Segment Open
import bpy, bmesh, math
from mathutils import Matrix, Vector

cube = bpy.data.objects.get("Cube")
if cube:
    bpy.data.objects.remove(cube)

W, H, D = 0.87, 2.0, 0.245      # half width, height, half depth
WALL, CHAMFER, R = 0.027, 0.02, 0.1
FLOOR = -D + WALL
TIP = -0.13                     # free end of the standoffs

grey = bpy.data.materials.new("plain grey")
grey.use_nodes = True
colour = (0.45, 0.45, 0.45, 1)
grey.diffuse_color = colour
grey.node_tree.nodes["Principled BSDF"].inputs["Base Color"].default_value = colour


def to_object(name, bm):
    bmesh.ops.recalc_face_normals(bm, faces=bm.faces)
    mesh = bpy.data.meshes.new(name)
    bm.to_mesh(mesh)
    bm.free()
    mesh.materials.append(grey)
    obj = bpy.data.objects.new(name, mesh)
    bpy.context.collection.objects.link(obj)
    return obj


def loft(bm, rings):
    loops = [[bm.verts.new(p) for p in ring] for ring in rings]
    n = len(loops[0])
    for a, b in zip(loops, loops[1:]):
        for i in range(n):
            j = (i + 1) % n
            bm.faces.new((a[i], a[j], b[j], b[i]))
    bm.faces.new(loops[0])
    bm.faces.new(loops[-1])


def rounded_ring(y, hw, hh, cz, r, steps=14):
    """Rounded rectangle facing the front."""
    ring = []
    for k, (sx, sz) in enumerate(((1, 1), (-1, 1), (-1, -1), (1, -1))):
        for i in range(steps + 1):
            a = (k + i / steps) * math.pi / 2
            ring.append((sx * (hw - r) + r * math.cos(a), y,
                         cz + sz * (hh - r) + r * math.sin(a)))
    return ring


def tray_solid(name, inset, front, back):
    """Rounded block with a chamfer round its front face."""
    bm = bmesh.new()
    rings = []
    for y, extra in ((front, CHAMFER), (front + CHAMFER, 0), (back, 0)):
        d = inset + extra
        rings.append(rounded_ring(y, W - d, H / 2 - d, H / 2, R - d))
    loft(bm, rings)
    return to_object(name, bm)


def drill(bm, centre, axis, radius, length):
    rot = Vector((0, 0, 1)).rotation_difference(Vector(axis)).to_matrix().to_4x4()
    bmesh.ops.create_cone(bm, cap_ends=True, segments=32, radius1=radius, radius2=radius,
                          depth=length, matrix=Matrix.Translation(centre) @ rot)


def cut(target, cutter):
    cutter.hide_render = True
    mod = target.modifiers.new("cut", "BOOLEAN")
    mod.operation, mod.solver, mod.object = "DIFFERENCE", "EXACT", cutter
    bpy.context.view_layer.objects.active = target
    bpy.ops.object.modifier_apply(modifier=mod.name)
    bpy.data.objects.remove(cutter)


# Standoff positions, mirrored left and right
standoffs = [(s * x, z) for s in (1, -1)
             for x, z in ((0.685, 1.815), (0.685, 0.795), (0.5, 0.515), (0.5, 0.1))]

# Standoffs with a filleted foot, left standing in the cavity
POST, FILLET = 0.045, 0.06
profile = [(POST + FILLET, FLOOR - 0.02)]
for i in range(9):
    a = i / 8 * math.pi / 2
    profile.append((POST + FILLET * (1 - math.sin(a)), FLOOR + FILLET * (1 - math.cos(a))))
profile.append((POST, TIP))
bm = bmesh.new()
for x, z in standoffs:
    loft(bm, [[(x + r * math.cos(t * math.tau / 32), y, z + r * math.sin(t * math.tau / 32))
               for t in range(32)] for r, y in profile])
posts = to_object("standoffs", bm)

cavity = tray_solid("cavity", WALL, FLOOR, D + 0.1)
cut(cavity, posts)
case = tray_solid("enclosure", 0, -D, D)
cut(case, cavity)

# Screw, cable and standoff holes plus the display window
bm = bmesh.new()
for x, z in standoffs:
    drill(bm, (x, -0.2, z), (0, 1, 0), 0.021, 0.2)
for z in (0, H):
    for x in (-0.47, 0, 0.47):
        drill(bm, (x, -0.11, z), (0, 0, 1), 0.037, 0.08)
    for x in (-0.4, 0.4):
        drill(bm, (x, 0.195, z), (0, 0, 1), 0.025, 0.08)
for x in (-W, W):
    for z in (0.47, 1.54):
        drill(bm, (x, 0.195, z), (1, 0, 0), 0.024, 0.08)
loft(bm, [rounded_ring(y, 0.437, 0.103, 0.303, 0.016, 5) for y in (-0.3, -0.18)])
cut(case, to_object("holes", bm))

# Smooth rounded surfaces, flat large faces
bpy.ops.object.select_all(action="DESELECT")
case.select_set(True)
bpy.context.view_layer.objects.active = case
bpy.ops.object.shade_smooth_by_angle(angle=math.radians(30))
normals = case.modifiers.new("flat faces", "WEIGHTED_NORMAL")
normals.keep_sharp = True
Segment Closed
▸ **Brief**
Write the listing out again in its entirety, exactly.

▸ **Answer for this exercise**
import bpy, bmesh, math
from mathutils import Matrix, Vector

cube = bpy.data.objects.get("Cube")
if cube:
    bpy.data.objects.remove(cube)

W, H, D = 0.87, 2.0, 0.245      # half width, height, half depth
WALL, CHAMFER, R = 0.027, 0.02, 0.1
FLOOR = -D + WALL
TIP = -0.13                     # free end of the standoffs

grey = bpy.data.materials.new("plain grey")
grey.use_nodes = True
colour = (0.45, 0.45, 0.45, 1)
grey.diffuse_color = colour
grey.node_tree.nodes["Principled BSDF"].inputs["Base Color"].default_value = colour


def to_object(name, bm):
    bmesh.ops.recalc_face_normals(bm, faces=bm.faces)
    mesh = bpy.data.meshes.new(name)
    bm.to_mesh(mesh)
    bm.free()
    mesh.materials.append(grey)
    obj = bpy.data.objects.new(name, mesh)
    bpy.context.collection.objects.link(obj)
    return obj


def loft(bm, rings):
    loops = [[bm.verts.new(p) for p in ring] for ring in rings]
    n = len(loops[0])
    for a, b in zip(loops, loops[1:]):
        for i in range(n):
            j = (i + 1) % n
            bm.faces.new((a[i], a[j], b[j], b[i]))
    bm.faces.new(loops[0])
    bm.faces.new(loops[-1])


def rounded_ring(y, hw, hh, cz, r, steps=14):
    """Rounded rectangle facing the front."""
    ring = []
    for k, (sx, sz) in enumerate(((1, 1), (-1, 1), (-1, -1), (1, -1))):
        for i in range(steps + 1):
            a = (k + i / steps) * math.pi / 2
            ring.append((sx * (hw - r) + r * math.cos(a), y,
                         cz + sz * (hh - r) + r * math.sin(a)))
    return ring


def tray_solid(name, inset, front, back):
    """Rounded block with a chamfer round its front face."""
    bm = bmesh.new()
    rings = []
    for y, extra in ((front, CHAMFER), (front + CHAMFER, 0), (back, 0)):
        d = inset + extra
        rings.append(rounded_ring(y, W - d, H / 2 - d, H / 2, R - d))
    loft(bm, rings)
    return to_object(name, bm)


def drill(bm, centre, axis, radius, length):
    rot = Vector((0, 0, 1)).rotation_difference(Vector(axis)).to_matrix().to_4x4()
    bmesh.ops.create_cone(bm, cap_ends=True, segments=32, radius1=radius, radius2=radius,
                          depth=length, matrix=Matrix.Translation(centre) @ rot)


def cut(target, cutter):
    cutter.hide_render = True
    mod = target.modifiers.new("cut", "BOOLEAN")
    mod.operation, mod.solver, mod.object = "DIFFERENCE", "EXACT", cutter
    bpy.context.view_layer.objects.active = target
    bpy.ops.object.modifier_apply(modifier=mod.name)
    bpy.data.objects.remove(cutter)


# Standoff positions, mirrored left and right
standoffs = [(s * x, z) for s in (1, -1)
             for x, z in ((0.685, 1.815), (0.685, 0.795), (0.5, 0.515), (0.5, 0.1))]

# Standoffs with a filleted foot, left standing in the cavity
POST, FILLET = 0.045, 0.06
profile = [(POST + FILLET, FLOOR - 0.02)]
for i in range(9):
    a = i / 8 * math.pi / 2
    profile.append((POST + FILLET * (1 - math.sin(a)), FLOOR + FILLET * (1 - math.cos(a))))
profile.append((POST, TIP))
bm = bmesh.new()
for x, z in standoffs:
    loft(bm, [[(x + r * math.cos(t * math.tau / 32), y, z + r * math.sin(t * math.tau / 32))
               for t in range(32)] for r, y in profile])
posts = to_object("standoffs", bm)

cavity = tray_solid("cavity", WALL, FLOOR, D + 0.1)
cut(cavity, posts)
case = tray_solid("enclosure", 0, -D, D)
cut(case, cavity)

# Screw, cable and standoff holes plus the display window
bm = bmesh.new()
for x, z in standoffs:
    drill(bm, (x, -0.2, z), (0, 1, 0), 0.021, 0.2)
for z in (0, H):
    for x in (-0.47, 0, 0.47):
        drill(bm, (x, -0.11, z), (0, 0, 1), 0.037, 0.08)
    for x in (-0.4, 0.4):
        drill(bm, (x, 0.195, z), (0, 0, 1), 0.025, 0.08)
for x in (-W, W):
    for z in (0.47, 1.54):
        drill(bm, (x, 0.195, z), (1, 0, 0), 0.024, 0.08)
loft(bm, [rounded_ring(y, 0.437, 0.103, 0.303, 0.016, 5) for y in (-0.3, -0.18)])
cut(case, to_object("holes", bm))

# Smooth rounded surfaces, flat large faces
bpy.ops.object.select_all(action="DESELECT")
case.select_set(True)
bpy.context.view_layer.objects.active = case
bpy.ops.object.shade_smooth_by_angle(angle=math.radians(30))
normals = case.modifiers.new("flat faces", "WEIGHTED_NORMAL")
normals.keep_sharp = True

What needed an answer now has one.